Tupa acquired Callie, who is now 15, when she was an unbroke three-year-old. She used her at a sales barn in Texas and on numerous trail rides since the family moved to Colorado three years ago. She also learned that the quiet little mare would do almost anything asked of her. She has won in trail competition and been a lead-line winner with Tupa’s young grandson aboard.
Tupa learned of the competition for America’s Favorite Trail Horse back in February, through an email that announced auditions throughout the country. The closest, for her, were in Denver or Pueblo.

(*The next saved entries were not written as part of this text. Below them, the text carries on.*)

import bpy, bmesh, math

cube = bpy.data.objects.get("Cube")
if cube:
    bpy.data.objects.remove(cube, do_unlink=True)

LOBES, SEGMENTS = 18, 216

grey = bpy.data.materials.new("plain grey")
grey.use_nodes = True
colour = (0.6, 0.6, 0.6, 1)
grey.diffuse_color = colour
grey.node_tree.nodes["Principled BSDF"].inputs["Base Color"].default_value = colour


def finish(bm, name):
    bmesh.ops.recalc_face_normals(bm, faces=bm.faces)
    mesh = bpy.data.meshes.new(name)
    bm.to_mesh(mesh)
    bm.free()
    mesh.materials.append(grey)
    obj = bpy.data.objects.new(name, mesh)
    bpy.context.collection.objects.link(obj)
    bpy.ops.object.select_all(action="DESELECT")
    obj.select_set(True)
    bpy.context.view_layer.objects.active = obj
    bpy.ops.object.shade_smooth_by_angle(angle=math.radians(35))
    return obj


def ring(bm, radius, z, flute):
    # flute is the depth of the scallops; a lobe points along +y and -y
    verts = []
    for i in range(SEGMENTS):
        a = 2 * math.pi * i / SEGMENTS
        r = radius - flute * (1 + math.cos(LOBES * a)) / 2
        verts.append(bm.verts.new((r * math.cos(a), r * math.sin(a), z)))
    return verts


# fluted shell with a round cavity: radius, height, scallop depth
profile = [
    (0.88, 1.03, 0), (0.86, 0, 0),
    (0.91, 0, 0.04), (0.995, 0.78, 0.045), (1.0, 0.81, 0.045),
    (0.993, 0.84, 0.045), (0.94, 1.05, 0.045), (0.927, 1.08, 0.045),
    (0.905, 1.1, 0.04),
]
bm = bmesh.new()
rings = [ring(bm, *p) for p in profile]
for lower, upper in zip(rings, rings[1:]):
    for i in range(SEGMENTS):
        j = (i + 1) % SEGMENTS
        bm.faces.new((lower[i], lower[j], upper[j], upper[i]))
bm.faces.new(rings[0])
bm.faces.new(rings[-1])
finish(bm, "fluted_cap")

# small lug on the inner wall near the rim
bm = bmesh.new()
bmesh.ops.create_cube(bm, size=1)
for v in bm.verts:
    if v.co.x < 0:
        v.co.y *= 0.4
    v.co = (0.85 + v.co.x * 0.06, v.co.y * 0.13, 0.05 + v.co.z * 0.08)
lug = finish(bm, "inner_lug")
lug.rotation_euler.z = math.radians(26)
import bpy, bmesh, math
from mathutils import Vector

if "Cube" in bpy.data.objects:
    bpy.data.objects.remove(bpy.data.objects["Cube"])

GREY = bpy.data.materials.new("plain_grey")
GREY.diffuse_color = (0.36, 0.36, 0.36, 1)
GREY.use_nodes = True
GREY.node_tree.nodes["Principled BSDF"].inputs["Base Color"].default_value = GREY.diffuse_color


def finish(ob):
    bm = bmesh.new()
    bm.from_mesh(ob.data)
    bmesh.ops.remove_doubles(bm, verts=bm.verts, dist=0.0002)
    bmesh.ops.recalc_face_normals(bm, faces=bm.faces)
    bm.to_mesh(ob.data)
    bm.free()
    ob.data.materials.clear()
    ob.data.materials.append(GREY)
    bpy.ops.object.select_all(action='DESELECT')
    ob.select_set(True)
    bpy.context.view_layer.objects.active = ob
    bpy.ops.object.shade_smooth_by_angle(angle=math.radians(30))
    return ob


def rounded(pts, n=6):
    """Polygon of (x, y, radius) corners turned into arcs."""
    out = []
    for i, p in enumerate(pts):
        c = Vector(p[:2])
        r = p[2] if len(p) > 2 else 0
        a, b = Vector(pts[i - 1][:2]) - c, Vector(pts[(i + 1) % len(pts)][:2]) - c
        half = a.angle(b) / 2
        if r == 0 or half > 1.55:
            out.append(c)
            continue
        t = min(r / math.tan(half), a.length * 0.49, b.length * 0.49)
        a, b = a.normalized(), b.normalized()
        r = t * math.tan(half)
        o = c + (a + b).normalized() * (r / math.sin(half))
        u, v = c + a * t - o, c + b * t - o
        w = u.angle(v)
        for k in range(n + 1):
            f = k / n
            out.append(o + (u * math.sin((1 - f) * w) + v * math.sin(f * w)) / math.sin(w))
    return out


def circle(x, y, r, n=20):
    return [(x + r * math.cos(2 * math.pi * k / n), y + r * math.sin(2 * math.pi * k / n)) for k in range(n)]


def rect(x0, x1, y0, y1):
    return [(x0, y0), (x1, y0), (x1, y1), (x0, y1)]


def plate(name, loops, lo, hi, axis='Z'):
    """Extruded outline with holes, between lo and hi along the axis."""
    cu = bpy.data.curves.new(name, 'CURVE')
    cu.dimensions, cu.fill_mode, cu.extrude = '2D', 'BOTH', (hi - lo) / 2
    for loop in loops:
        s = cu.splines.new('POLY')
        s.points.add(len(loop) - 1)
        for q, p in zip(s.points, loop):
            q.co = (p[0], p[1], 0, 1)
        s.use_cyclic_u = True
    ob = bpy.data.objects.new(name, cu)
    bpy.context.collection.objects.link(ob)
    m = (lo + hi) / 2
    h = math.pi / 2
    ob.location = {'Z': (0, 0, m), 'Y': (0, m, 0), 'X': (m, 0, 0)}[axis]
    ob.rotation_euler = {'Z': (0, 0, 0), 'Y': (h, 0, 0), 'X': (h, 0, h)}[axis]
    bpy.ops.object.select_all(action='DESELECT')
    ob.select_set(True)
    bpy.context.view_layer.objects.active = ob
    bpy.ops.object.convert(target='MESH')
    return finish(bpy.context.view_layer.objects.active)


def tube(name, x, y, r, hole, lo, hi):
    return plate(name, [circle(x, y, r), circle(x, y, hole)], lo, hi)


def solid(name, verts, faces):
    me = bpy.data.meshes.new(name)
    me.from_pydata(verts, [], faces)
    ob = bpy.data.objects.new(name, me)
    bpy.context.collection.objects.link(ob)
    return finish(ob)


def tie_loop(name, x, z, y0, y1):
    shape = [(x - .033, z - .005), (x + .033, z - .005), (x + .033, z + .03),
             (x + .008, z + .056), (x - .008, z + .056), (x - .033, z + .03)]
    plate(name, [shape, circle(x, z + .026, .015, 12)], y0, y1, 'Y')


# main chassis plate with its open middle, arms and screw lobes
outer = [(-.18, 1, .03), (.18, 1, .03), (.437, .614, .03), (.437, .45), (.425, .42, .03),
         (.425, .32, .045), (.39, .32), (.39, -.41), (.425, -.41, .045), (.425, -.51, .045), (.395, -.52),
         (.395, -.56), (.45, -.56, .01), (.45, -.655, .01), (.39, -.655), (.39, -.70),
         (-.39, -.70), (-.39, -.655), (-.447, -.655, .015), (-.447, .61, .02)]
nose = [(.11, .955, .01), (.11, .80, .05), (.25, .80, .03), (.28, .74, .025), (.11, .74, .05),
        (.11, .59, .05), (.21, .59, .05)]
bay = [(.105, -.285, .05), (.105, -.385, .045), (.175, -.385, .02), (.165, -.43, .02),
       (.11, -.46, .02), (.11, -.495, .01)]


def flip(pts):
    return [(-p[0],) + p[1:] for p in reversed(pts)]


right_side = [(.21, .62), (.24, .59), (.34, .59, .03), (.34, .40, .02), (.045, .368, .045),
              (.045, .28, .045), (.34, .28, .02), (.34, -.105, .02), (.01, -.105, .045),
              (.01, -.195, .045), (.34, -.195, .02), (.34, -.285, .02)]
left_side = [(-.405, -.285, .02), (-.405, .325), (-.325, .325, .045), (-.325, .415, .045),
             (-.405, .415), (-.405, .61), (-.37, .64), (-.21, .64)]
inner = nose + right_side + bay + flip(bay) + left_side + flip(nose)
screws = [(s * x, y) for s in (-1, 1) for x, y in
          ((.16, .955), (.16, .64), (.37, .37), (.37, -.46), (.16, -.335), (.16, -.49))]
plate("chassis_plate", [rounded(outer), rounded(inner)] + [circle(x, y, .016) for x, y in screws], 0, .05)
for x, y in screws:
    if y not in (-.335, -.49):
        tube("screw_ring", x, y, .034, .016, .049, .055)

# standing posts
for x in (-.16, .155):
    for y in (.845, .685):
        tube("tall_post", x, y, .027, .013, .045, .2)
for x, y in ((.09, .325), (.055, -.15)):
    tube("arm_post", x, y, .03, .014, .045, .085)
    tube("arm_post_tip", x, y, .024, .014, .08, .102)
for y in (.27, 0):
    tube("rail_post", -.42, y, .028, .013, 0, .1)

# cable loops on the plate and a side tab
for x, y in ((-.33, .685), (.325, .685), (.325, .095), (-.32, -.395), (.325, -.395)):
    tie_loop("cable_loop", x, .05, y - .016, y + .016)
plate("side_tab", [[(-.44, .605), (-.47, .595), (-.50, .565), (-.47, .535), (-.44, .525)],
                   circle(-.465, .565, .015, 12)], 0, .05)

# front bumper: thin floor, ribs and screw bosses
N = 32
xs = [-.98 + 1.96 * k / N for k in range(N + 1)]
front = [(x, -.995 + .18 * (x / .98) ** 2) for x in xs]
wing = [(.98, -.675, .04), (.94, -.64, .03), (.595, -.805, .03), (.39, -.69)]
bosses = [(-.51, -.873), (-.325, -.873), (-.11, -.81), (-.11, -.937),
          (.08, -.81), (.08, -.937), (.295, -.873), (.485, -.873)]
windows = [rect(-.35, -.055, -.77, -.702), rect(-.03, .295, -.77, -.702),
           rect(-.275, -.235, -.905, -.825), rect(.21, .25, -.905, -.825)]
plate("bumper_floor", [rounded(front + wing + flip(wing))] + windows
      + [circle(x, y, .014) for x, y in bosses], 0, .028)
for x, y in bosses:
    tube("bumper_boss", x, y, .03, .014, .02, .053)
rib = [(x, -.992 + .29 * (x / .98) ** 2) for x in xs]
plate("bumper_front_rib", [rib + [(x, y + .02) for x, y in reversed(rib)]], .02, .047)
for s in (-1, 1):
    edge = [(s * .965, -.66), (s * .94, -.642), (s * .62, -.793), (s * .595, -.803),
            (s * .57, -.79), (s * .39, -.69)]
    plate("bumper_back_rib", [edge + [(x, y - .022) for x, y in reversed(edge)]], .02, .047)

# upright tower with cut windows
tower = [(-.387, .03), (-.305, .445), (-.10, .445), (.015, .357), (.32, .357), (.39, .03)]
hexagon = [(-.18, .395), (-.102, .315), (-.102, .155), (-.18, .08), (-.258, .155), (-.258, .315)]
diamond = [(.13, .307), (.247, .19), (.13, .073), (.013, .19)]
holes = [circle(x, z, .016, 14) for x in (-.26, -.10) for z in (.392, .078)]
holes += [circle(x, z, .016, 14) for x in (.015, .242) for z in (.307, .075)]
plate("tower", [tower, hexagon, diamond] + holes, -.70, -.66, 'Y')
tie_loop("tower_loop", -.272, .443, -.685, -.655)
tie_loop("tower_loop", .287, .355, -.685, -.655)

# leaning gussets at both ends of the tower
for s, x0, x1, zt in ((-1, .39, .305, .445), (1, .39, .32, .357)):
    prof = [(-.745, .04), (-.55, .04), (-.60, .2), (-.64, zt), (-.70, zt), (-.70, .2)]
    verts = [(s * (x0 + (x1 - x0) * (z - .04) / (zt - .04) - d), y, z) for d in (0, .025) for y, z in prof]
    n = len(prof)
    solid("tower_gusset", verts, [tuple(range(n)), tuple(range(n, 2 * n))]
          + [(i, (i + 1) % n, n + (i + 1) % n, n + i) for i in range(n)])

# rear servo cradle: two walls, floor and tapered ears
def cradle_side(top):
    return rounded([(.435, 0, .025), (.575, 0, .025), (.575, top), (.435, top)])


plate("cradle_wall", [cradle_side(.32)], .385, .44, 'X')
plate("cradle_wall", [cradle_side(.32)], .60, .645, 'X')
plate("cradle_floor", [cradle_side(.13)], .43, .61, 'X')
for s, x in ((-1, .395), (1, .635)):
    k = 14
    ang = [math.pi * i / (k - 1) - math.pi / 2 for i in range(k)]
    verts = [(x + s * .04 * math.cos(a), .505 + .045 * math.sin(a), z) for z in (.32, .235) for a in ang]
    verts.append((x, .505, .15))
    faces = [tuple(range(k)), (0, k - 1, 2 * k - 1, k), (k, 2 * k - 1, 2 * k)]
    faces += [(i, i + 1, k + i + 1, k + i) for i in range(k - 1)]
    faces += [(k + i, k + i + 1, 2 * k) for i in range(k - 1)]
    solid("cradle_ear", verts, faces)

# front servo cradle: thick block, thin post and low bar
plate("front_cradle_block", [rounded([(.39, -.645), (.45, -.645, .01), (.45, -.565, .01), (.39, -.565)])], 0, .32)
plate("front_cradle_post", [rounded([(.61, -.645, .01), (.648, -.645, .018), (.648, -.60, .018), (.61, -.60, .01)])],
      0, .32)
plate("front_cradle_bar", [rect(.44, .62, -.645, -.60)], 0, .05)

She and Callie made the trip to Pueblo last April, and on a chilly, windy day, they competed with roughly 100 other horses to become one of seven horses chosen to go to the finals in Austin, Texas, in May.
Colorado was well-represented at those finals. Of the 100 finalists, nine are from Colorado. Western Slope finalists include Tupa, Francine Acord Brown of Rifle and Rheta Strong of Aspen.
That Texas competition involved three days of difficult and varied trail work at the Franklin Family Ranch near Austin. It included a six-mile trail ride with obstacles such as jumps, creek crossings, steep hills and backing the horse through a narrow, L-shaped opening in the trees. Wellknown horse trainers from around the country, including Aaron Ralston of Silt, were on hand to offer tips to riders after they completed each section.
There were more obstacles and difficult maneuvers in a different trail area the second day, and some horses failed to complete all of the requirements. Callie did, however.
The final day was a freestyle trail presentation, and Tupa knew she had to do something different to win the attention of judges and the television viewers.
Several riders had attempted to take their horses up a lengthy staircase made of earth and logs, with varying degrees of success. Tupa and Callie easily made it to the top, and then descended. Near the bottom they stopped and, with Callie’s hindquarters one step higher than her front legs, they sidepassed easily across the wide stairs. It was a maneuver that caught the attention of several observers. Ralston told her, “Your horse looked like it had been doing it forever.”
She hopes television viewers will be equally impressed. But, Tupa noted, the competition isn’t called “America’s Best Trail Horse.” It’s “America’s Favorite Trail Horse.” So equine personality is also important, and Tupa believes she has an advantage there.
“My little mare is a sweetheart,” she said. “All the clinicians loved her. The spectators were attracted to her and children love to pet her. She is very willing and very calm.”
Whether that translates into enough votes for Callie to be one of the horses that wins $5,000 or $10,000 won’t be known until later this fall.
“Please vote for Callie, No.
211,” Tupa said.
Viewers can watch the program beginning at 6 p.m. MDT on the cable channel HRTV.
They can also view the program, and vote for Callie, at www.actha.tv beginning that evening.